a Departmental TA Handbook and New
TA Orientation Session
Hagan-Ingram, TA, Department of Physics
Last fall for
the first time, incoming graduate TAs in the Physics Department had an
orientation session to prepare them for their leap into teaching physics
to undergraduates. This session and an accompanying handbook were created
and assembled by myself, three other TAs, and the physics department chair
Dan Larson, with much help and feedback from the Teaching Resource Center.
With their creation, we have planted the seed for a program that will
both aid TAs in nurturing their teaching skill and establish an environment
where effective teaching by TAs is seen as a priority in the department.
We began with
a series of informal meetings. Dan supplied us with pizza during these
meetings, providing an extra motivation to convene! We came up with a
list of broad categories we wanted to cover in the handbook: teaching
a discussion section, teaching a lab, office hours, student interaction,
faculty interaction, quiz construction, and problem-solving skills. We
four TAs divided these topics among ourselves according to our interests
and skills, and further developed each category. Each of our sections
was revised with feedback from the others after a subsequent meeting.
In all, we met three times for about two hours each meeting. The culmination
of these meetings was the first draft of the handbook.
improve the handbook, we decided to draw on the larger realm of teaching
experience in the department. Last spring, we invited all TAs to give
their input into the document at a brainstorming session. Attendance was
quite good; again, pizza provided an extra lure. (If you supply free food,
graduate students will come!) After the group added their constructive
comments and additional insights to the existing handbook, we further
revised it to reflect their many great suggestions. It was enlightening
to see the enthusiasm and interest in teaching of all my colleagues who
came to the brainstorming session.
served as a program guide for the teaching orientation session last fall.
We made an informal two-hour presentation during the departmental orientation
session, highlighting the main points in the handbook and sharing our
teaching experiences. With funds from a Teaching Resource Center TA Development
Grant, we printed the handbook in booklet form (entitled The Physics
TA's Guide to the Galaxy) and distributed it at the session to serve
as a teaching reference (it's available for consultation at the TRC).
session and handbook were, in my opinion, quite successful and will now
be a part of every incoming graduate student's departmental orientation.
I found them to be productive in two ways. First, they allowed us to give
new TAs tips and advice unique to teaching physics. In this way, they
serve as a nice supplement to the Teaching Resource Center's fall and
spring teaching workshops. In addition, they demonstrated to new TAs that
the department has established teaching as a priority. It will therefore
help to establish a team of TAs more interested and focussed on providing
the best undergraduate teaching possible.
If you think
your department can benefit from these things and you don't already have
a departmental TA orientation, think about implementing one! Anything,

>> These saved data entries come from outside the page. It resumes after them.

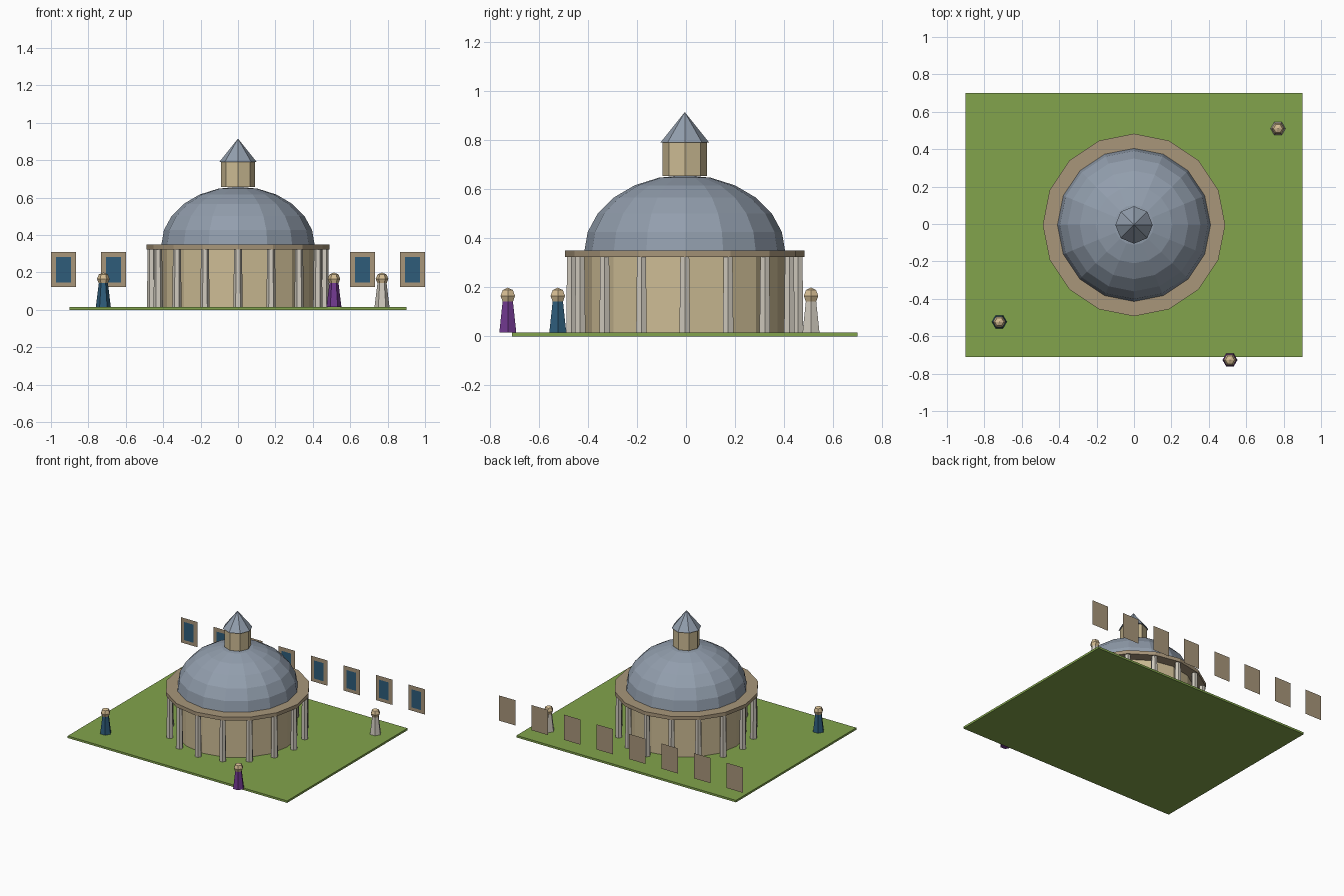
import bpy, bmesh
from math import sin, cos, pi

cube = bpy.data.objects.get("Cube")
if cube:
    bpy.data.objects.remove(cube, do_unlink=True)


def material(name, *rgb):
    """Flat material from 0-255 display values, stored as linear."""
    lin = [((c / 255 + 0.055) / 1.055) ** 2.4 for c in rgb] + [1.0]
    m = bpy.data.materials.new(name)
    m.use_nodes = True
    m.diffuse_color = lin
    m.node_tree.nodes["Principled BSDF"].inputs["Base Color"].default_value = lin
    return m


GRASS = material("grass_green", 130, 164, 76)
STONE = material("warm_stone", 204, 187, 148)
TRIM = material("brown_trim", 168, 150, 122)
LEAD = material("lead_grey", 146, 158, 173)
PALE = material("pale_marble", 208, 202, 190)
BLUE = material("deep_blue", 46, 92, 122)
PURPLE = material("purple_cloth", 112, 56, 142)
SKIN = material("skin_tan", 212, 188, 146)

CY = -0.005     # building axis
DECK = 0.015    # top of the lawn


def finish(name, bm, mat):
    mesh = bpy.data.meshes.new(name)
    bm.to_mesh(mesh)
    bm.free()
    mesh.materials.append(mat)
    ob = bpy.data.objects.new(name, mesh)
    bpy.context.collection.objects.link(ob)
    return ob


def lathe(name, profile, sides, mat, x=0.0, y=CY):
    """Flat-sided turned solid from (radius, z) pairs, bottom to top."""
    bm = bmesh.new()
    rings = []
    for r, z in profile:
        n = sides if r > 1e-5 else 1
        rings.append([bm.verts.new((x + r * cos(2 * pi * i / sides),
                                    y + r * sin(2 * pi * i / sides), z))
                      for i in range(n)])
    for a, b in zip(rings, rings[1:]):
        for i in range(sides):
            j = (i + 1) % sides
            if len(a) == 1:
                bm.faces.new((a[0], b[j], b[i]))
            elif len(b) == 1:
                bm.faces.new((a[i], a[j], b[0]))
            else:
                bm.faces.new((a[i], a[j], b[j], b[i]))
    if len(rings[0]) > 1:
        bm.faces.new(rings[0][::-1])
    if len(rings[-1]) > 1:
        bm.faces.new(rings[-1])
    return finish(name, bm, mat)


def sheet(name, x, y, z, w, h, mat):
    """Thin upright sheet facing the front."""
    bm = bmesh.new()
    bm.faces.new([bm.verts.new((x + sx * w / 2, y, z + sz * h / 2))
                  for sx, sz in ((-1, -1), (1, -1), (1, 1), (-1, 1))])
    return finish(name, bm, mat)


# Lawn slab
bm = bmesh.new()
bmesh.ops.create_cube(bm, size=1)
for v in bm.verts:
    v.co = (v.co.x * 1.8, v.co.y * 1.41 + CY, (v.co.z + 0.5) * DECK)
finish("lawn", bm, GRASS)

# Drum wall, cornice and colonnade
lathe("drum_wall", [(0.41, DECK), (0.41, 0.325)], 16, STONE)
lathe("cornice", [(0.488, 0.323), (0.488, 0.35)], 16, TRIM)
for i in range(16):
    a = 2 * pi * i / 16
    lathe(f"column_{i + 1}", [(0.025, DECK), (0.021, 0.325)], 6, PALE,
          0.462 * cos(a), CY + 0.462 * sin(a))

# Dome with its lantern and pointed cap
STEPS = 6
lathe("dome", [(0.41 * cos(pi / 2 * k / STEPS), 0.345 + 0.313 * sin(pi / 2 * k / STEPS))
               for k in range(STEPS + 1)], 16, LEAD)
lathe("lantern", [(0.09, 0.655), (0.09, 0.793)], 8, STONE)
lathe("lantern_cap", [(0.1, 0.79), (0, 0.915)], 8, LEAD)

# Visitors: tapered robe and round head
for name, x, y, mat in (("blue_visitor", -0.72, -0.523, BLUE),
                        ("purple_visitor", 0.513, -0.727, PURPLE),
                        ("pale_visitor", 0.77, 0.51, PALE)):
    lathe(name + "_robe", [(0.04, DECK), (0.024, 0.145)], 6, mat, x, y)
    lathe(name + "_head", [(0.034 * sin(pi * k / 4), 0.165 - 0.034 * cos(pi * k / 4))
                           for k in range(5)], 6, SKIN, x, y)

# Row of framed pictures behind the building
for i in range(8):
    x = -0.933 + i * 1.866 / 7
    sheet(f"picture_frame_{i + 1}", x, 0.76, 0.214, 0.134, 0.187, TRIM)
    sheet(f"picture_panel_{i + 1}", x, 0.756, 0.214, 0.08, 0.134, BLUE)
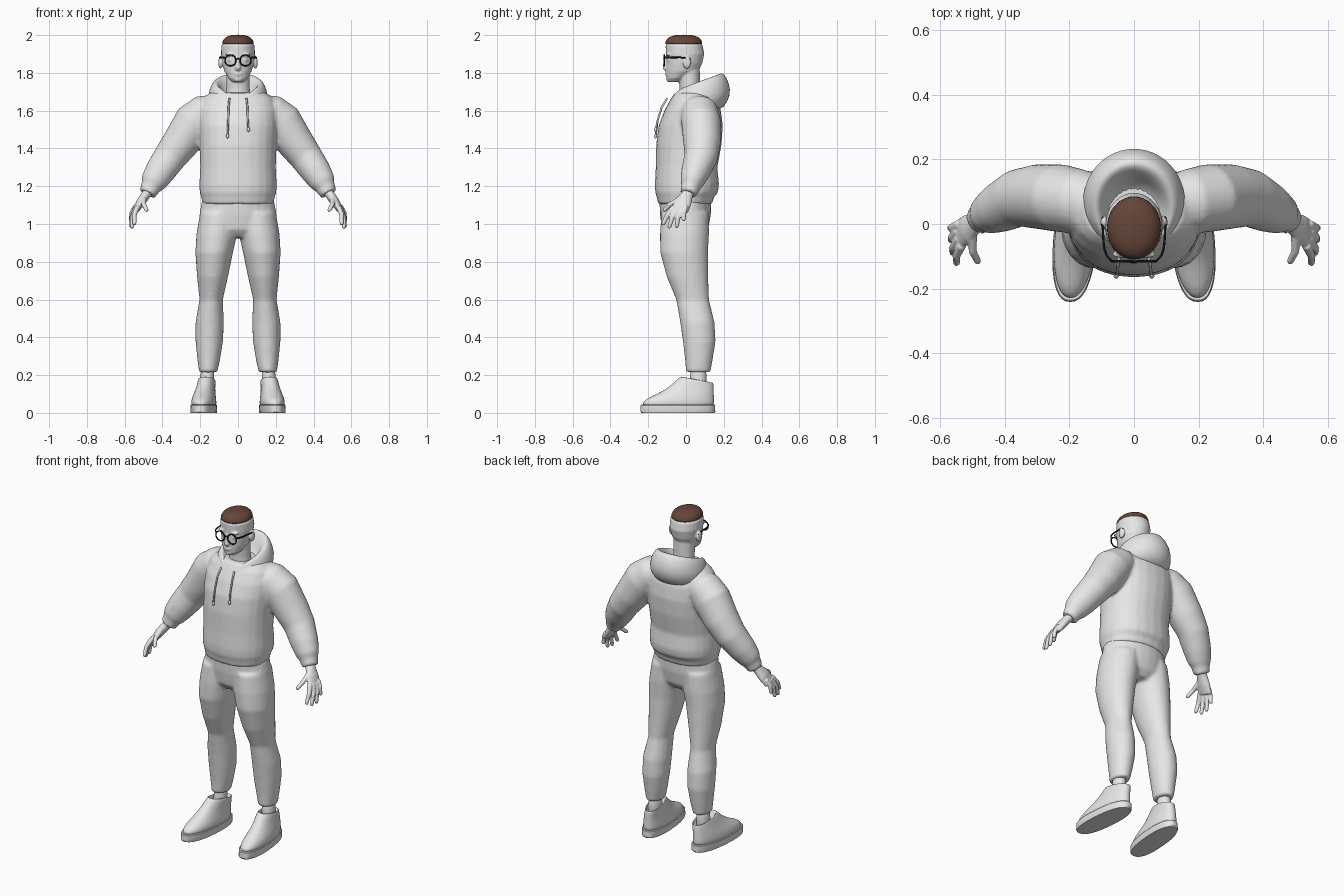
import bpy
import bmesh
import math
from mathutils import Vector, Matrix

if "Cube" in bpy.data.objects:
    bpy.data.objects.remove(bpy.data.objects["Cube"], do_unlink=True)

X, Y, Z = Vector((1, 0, 0)), Vector((0, 1, 0)), Vector((0, 0, 1))


def material(name, color):
    mat = bpy.data.materials.new(name)
    mat.use_nodes = True
    mat.diffuse_color = (*color, 1)
    mat.node_tree.nodes["Principled BSDF"].inputs["Base Color"].default_value = (*color, 1)
    return mat


grey = material("light grey", (0.8, 0.8, 0.8))
brown = material("hair brown", (0.13, 0.06, 0.04))
black = material("frame black", (0.01, 0.01, 0.01))


def loft(bm, rings, path=False, mirror=False, power=2, ref=Y, count=24):
    """Skin elliptical rings (x, y, z, radius, radius, tilt), level or square to their path."""
    for side in ((1, -1) if mirror else (1,)):
        loops = []
        for i, (x, y, z, a, b, *tilt) in enumerate(rings):
            u, v = X, Y
            if path:
                before = Vector(rings[max(i - 1, 0)][:3])
                after = Vector(rings[min(i + 1, len(rings) - 1)][:3])
                t = (after - before).normalized()
                u = (ref - t * ref.dot(t)).normalized()
                v = t.cross(u)
            lean = tilt[0] if tilt else 0
            loop = []
            for k in range(count):
                angle = math.tau * k / count
                c, s = math.cos(angle), math.sin(angle)
                c2 = math.copysign(abs(c) ** (2 / power), c)
                s2 = math.copysign(abs(s) ** (2 / power), s)
                p = Vector((x, y, z)) + u * a * c2 + v * b * s2
                # Tilted rings also drop into a V at the front
                p.z += lean * (p.y - y) - max(lean, 0) * 0.12 * max(0, -s) ** 6
                p.x *= side
                loop.append(bm.verts.new(p))
            loops.append(loop)
        for low, high in zip(loops, loops[1:]):
            for k in range(count):
                n = (k + 1) % count
                bm.faces.new((low[k], low[n], high[n], high[k]))
        bm.faces.new(loops[0][::-1])
        bm.faces.new(loops[-1])


def blob(bm, center, size, mirror=False):
    for side in ((1, -1) if mirror else (1,)):
        place = Matrix.Translation((center[0] * side, center[1], center[2]))
        bmesh.ops.create_uvsphere(bm, u_segments=20, v_segments=12, radius=1,
                                  matrix=place @ Matrix.Diagonal((*size, 1)))


def finish(bm, name, mat, voxel=0, smooth=4, subdivide=1):
    """Turn the mesh into an object, either fused and smoothed or subdivided."""
    bmesh.ops.recalc_face_normals(bm, faces=bm.faces)
    mesh = bpy.data.meshes.new(name)
    bm.to_mesh(mesh)
    bm.free()
    mesh.materials.append(mat)
    for face in mesh.polygons:
        face.use_smooth = True
    obj = bpy.data.objects.new(name, mesh)
    bpy.context.collection.objects.link(obj)
    if voxel:
        fuse = obj.modifiers.new("fuse", "REMESH")
        fuse.mode = "VOXEL"
        fuse.voxel_size = voxel
        fuse.use_smooth_shade = True
        relax = obj.modifiers.new("relax", "SMOOTH")
        relax.factor = 0.5
        relax.iterations = smooth
    elif subdivide:
        sub = obj.modifiers.new("subdivide", "SUBSURF")
        sub.levels = sub.render_levels = subdivide
    return obj


# Head with neck, nose, ears, brow and lips
bm = bmesh.new()
loft(bm, [(0, -.06, 1.752, .03, .036), (0, -.05, 1.772, .052, .054), (0, -.02, 1.81, .073, .086),
          (0, -.01, 1.85, .083, .096), (0, -.005, 1.9, .09, .102), (0, -.01, 1.945, .088, .098),
          (0, -.012, 1.97, .072, .082), (0, -.012, 1.985, .04, .05)])
loft(bm, [(0, .025, 1.62, .07, .06), (0, .02, 1.72, .062, .054), (0, .015, 1.83, .062, .058)])
loft(bm, [(0, -.1, 1.885, .01, .008), (0, -.106, 1.85, .014, .011),
          (0, -.109, 1.826, .016, .016), (0, -.104, 1.814, .01, .011)], path=True)
blob(bm, (.093, .005, 1.855), (.011, .022, .034), mirror=True)
blob(bm, (.038, -.094, 1.896), (.03, .012, .008), mirror=True)
blob(bm, (.036, -.091, 1.868), (.014, .01, .008), mirror=True)
blob(bm, (0, -.1, 1.797), (.024, .011, .004))
blob(bm, (0, -.1, 1.788), (.02, .01, .004))
blob(bm, (0, -.09, 1.766), (.022, .015, .014))
finish(bm, "head", grey, voxel=.005, smooth=3)

# Cropped hair cap
bm = bmesh.new()
loft(bm, [(0, -.012, 1.95, .08, .094), (0, -.012, 1.953, .086, .1), (0, -.012, 1.972, .082, .097),
          (0, -.012, 1.99, .066, .08), (0, -.012, 2.0, .04, .05), (0, -.012, 2.002, .015, .02)])
finish(bm, "hair", brown)

# Glasses: two round rims, bridge, temples
for side, label in ((1, "left"), (-1, "right")):
    bpy.ops.mesh.primitive_torus_add(location=(side * .04, -.115, 1.866), rotation=(math.pi / 2, 0, 0),
                                     major_radius=.029, minor_radius=.0038,
                                     major_segments=32, minor_segments=8)
    rim = bpy.context.object
    rim.name = label + "_glasses_rim"
    rim.data.materials.append(black)
    bpy.ops.object.shade_smooth()
bm = bmesh.new()
wire = .004
loft(bm, [(-.014, -.115, 1.872, wire, wire), (0, -.118, 1.876, wire, wire),
          (.014, -.115, 1.872, wire, wire)], path=True, count=8)
loft(bm, [(.066, -.115, 1.88, .007, wire), (.088, -.1, 1.882, .007, wire), (.095, -.06, 1.882, .005, wire),
          (.097, .0, 1.882, wire, wire), (.096, .025, 1.87, wire, wire)],
     path=True, mirror=True, ref=Z, count=8)
finish(bm, "glasses_temples", black)

# Hoodie body with sleeves
bm = bmesh.new()
loft(bm, [(0, -.005, 1.105, .188, .143), (0, -.003, 1.145, .195, .152), (0, .003, 1.165, .203, .166),
          (0, .005, 1.21, .205, .17), (0, .003, 1.3, .2, .163), (0, .015, 1.42, .204, .173),
          (0, .025, 1.52, .21, .17), (0, .035, 1.6, .21, .15), (0, .04, 1.66, .19, .122),
          (0, .04, 1.695, .15, .1)], power=2.2)
loft(bm, [(.1, .06, 1.62, .08, .07), (.17, .07, 1.59, .1, .1), (.23, .08, 1.54, .105, .11),
          (.3, .085, 1.435, .1, .099), (.36, .08, 1.355, .089, .088), (.415, .05, 1.275, .077, .08),
          (.45, .03, 1.22, .062, .068), (.462, .024, 1.195, .05, .053), (.48, .013, 1.16, .046, .046)],
     path=True, mirror=True)
finish(bm, "hoodie", grey, voxel=.01, smooth=5)

# Hood folded down behind the neck
bm = bmesh.new()
loft(bm, [(0, .05, 1.59, .14, .13), (0, .065, 1.63, .157, .158, .1), (0, .07, 1.675, .163, .172, .2),
          (0, .062, 1.732, .145, .152, .35), (0, .054, 1.752, .125, .136, .38),
          (0, .048, 1.745, .108, .12, .36), (0, .04, 1.71, .09, .1, .3), (0, .03, 1.67, .07, .08)])
finish(bm, "hood", grey)

# Drawstrings with knotted ends
bm = bmesh.new()
cord = .005
for side, end in ((1, 1.5), (-1, 1.465)):
    loft(bm, [(side * .045, -.1, 1.665, cord, cord), (side * .05, -.128, 1.62, cord, cord),
              (side * .052, -.15, 1.55, cord, cord), (side * .055, -.16, end, cord, cord)],
         path=True, ref=X, count=8)
    blob(bm, (side * .055, -.161, end), (.008, .008, .012))
finish(bm, "drawstrings", grey, subdivide=0)

# Hands: palm, four fingers, thumb
bm = bmesh.new()
loft(bm, [(.46, .02, 1.19, .034, .028), (.487, .006, 1.155, .031, .025), (.515, -.015, 1.115, .045, .024),
          (.54, -.033, 1.073, .046, .016)], path=True, mirror=True)
fingers = [((.533, -.066, 1.09), (.55, -.125, .995)), ((.54, -.045, 1.085), (.563, -.092, .977)),
           ((.543, -.022, 1.085), (.568, -.052, .98)), ((.54, 0, 1.095), (.57, -.014, 1.015)),
           ((.5, -.04, 1.13), (.482, -.122, 1.068))]
for base, tip in fingers:
    base, tip = Vector(base), Vector(tip)
    middle = base.lerp(tip, .5) + Vector((.008, -.004, .004))
    loft(bm, [(*base, .015, .014), (*middle, .0125, .0125), (*base.lerp(tip, .9), .011, .011),
              (*tip, .007, .007)], path=True, mirror=True, ref=X, count=12)
finish(bm, "hands", grey, voxel=.0045, smooth=2)

# Trousers: hips and two legs
bm = bmesh.new()
loft(bm, [(0, -.005, .93, .1, .09), (0, -.005, .97, .185, .122), (0, -.003, 1.05, .205, .135),
          (0, -.003, 1.13, .19, .138)])
loft(bm, [(.1, -.005, 1.06, .1, .125), (.112, -.008, .95, .108, .13), (.126, -.01, .85, .1, .127),
          (.135, .008, .72, .082, .11), (.142, .035, .6, .062, .087), (.15, .06, .48, .075, .091),
          (.152, .07, .38, .073, .087), (.155, .068, .28, .06, .073), (.158, .065, .215, .048, .065)],
     mirror=True)
finish(bm, "trousers", grey, voxel=.01, smooth=5)

# Ankles
bm = bmesh.new()
loft(bm, [(.165, .065, .1, .038, .046), (.163, .065, .17, .037, .044), (.16, .065, .25, .037, .044)],
     mirror=True)
finish(bm, "ankles", grey)


# Shoes, toes turned slightly outward
def turn_out(bm):
    for v in bm.verts:
        v.co.x -= math.copysign(.08, v.co.x) * v.co.y


bm = bmesh.new()
loft(bm, [(.178, -.043, 0, .066, .194), (.178, -.043, .006, .068, .198), (.178, -.043, .04, .067, .197),
          (.178, -.043, .044, .064, .193)], mirror=True, power=2.4, count=40)
turn_out(bm)
soles = finish(bm, "shoe_soles", grey, subdivide=0)
bpy.ops.object.select_all(action="DESELECT")
soles.select_set(True)
bpy.context.view_layer.objects.active = soles
bpy.ops.object.shade_smooth_by_angle()

bm = bmesh.new()
loft(bm, [(.178, -.043, .03, .063, .192), (.178, -.041, .05, .065, .191), (.178, -.034, .072, .064, .184),
          (.177, -.005, .098, .057, .153), (.174, .025, .13, .05, .123), (.17, .046, .16, .047, .1, -.1),
          (.169, .058, .178, .044, .086, -.2), (.169, .06, .176, .04, .078, -.2),
          (.169, .062, .13, .037, .07)], mirror=True, power=2.2)
turn_out(bm)
finish(bm, "shoe_uppers", grey)
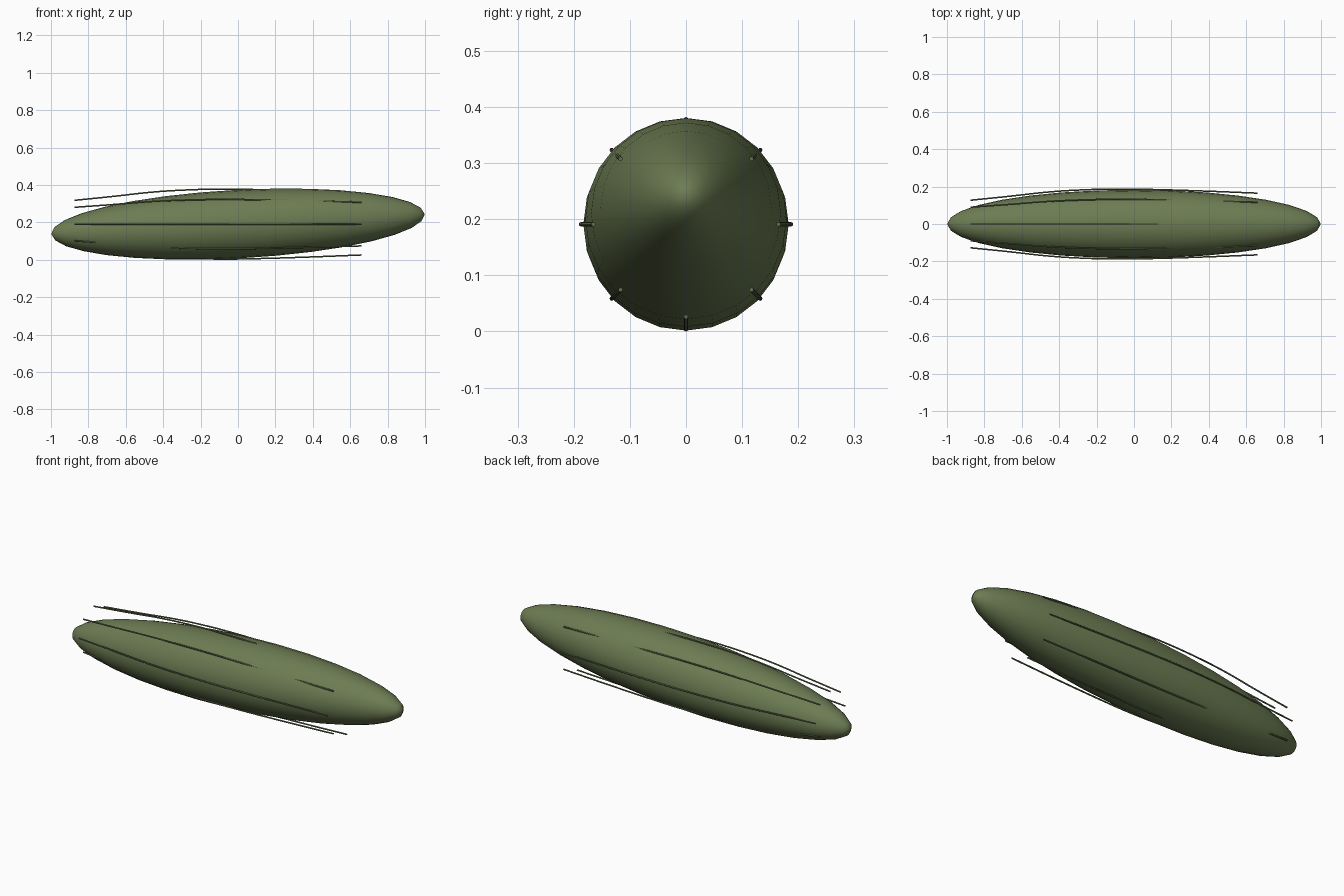
import bpy
import math

cube = bpy.data.objects.get("Cube")
if cube:
    bpy.data.objects.remove(cube, do_unlink=True)

CENTRE_Z = 0.191
RIB_COUNT = 8
# Rib path: position along the hull, distance from the level axis
RIB_PATH = [(-0.875, 0.127), (-0.66, 0.149), (-0.47, 0.17), (-0.31, 0.181),
            (-0.1, 0.187), (0.1, 0.1845), (0.38, 0.176), (0.66, 0.165)]


def make_material(name, colour):
    mat = bpy.data.materials.new(name)
    mat.use_nodes = True
    mat.diffuse_color = (*colour, 1)
    mat.node_tree.nodes["Principled BSDF"].inputs["Base Color"].default_value = (*colour, 1)
    return mat


hull_green = make_material("olive green", (0.15, 0.2, 0.085))
rib_green = make_material("dark olive", (0.12, 0.16, 0.072))

# Hull: long ellipsoid lying along x, nose tipped up slightly
bpy.ops.mesh.primitive_uv_sphere_add(segments=24, ring_count=16, radius=1,
                                     location=(0, 0, CENTRE_Z),
                                     rotation=(0, math.radians(87), 0))
hull = bpy.context.object
hull.name = "hull"
hull.scale = (0.183, 0.183, 1)
hull.data.materials.append(hull_green)
bpy.ops.object.shade_smooth()


# Ribs: thin rods bowed along the hull, spaced evenly around it
def make_rib(index):
    angle = 2 * math.pi * index / RIB_COUNT
    curve = bpy.data.curves.new("rib", "CURVE")
    curve.dimensions = "3D"
    curve.resolution_u = 4
    curve.bevel_depth = 0.004
    curve.bevel_resolution = 2
    curve.use_fill_caps = True
    spline = curve.splines.new("BEZIER")
    spline.bezier_points.add(len(RIB_PATH) - 1)
    for point, (x, r) in zip(spline.bezier_points, RIB_PATH):
        point.co = (x, r * math.cos(angle), r * math.sin(angle))
        point.handle_left_type = point.handle_right_type = "AUTO"
    curve.materials.append(rib_green)
    rib = bpy.data.objects.new(f"rib_{index + 1}", curve)
    rib.location.z = CENTRE_Z
    bpy.context.collection.objects.link(rib)


for i in range(RIB_COUNT):
    make_rib(i)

from a half-hour presentation by someone who cares about teaching to an
all-day, more in-depth workshop geared towards the specifics of your field,
will help to improve the quality of teaching in your department. All it
takes is a few people interested in teaching, and about a dozen pizzas!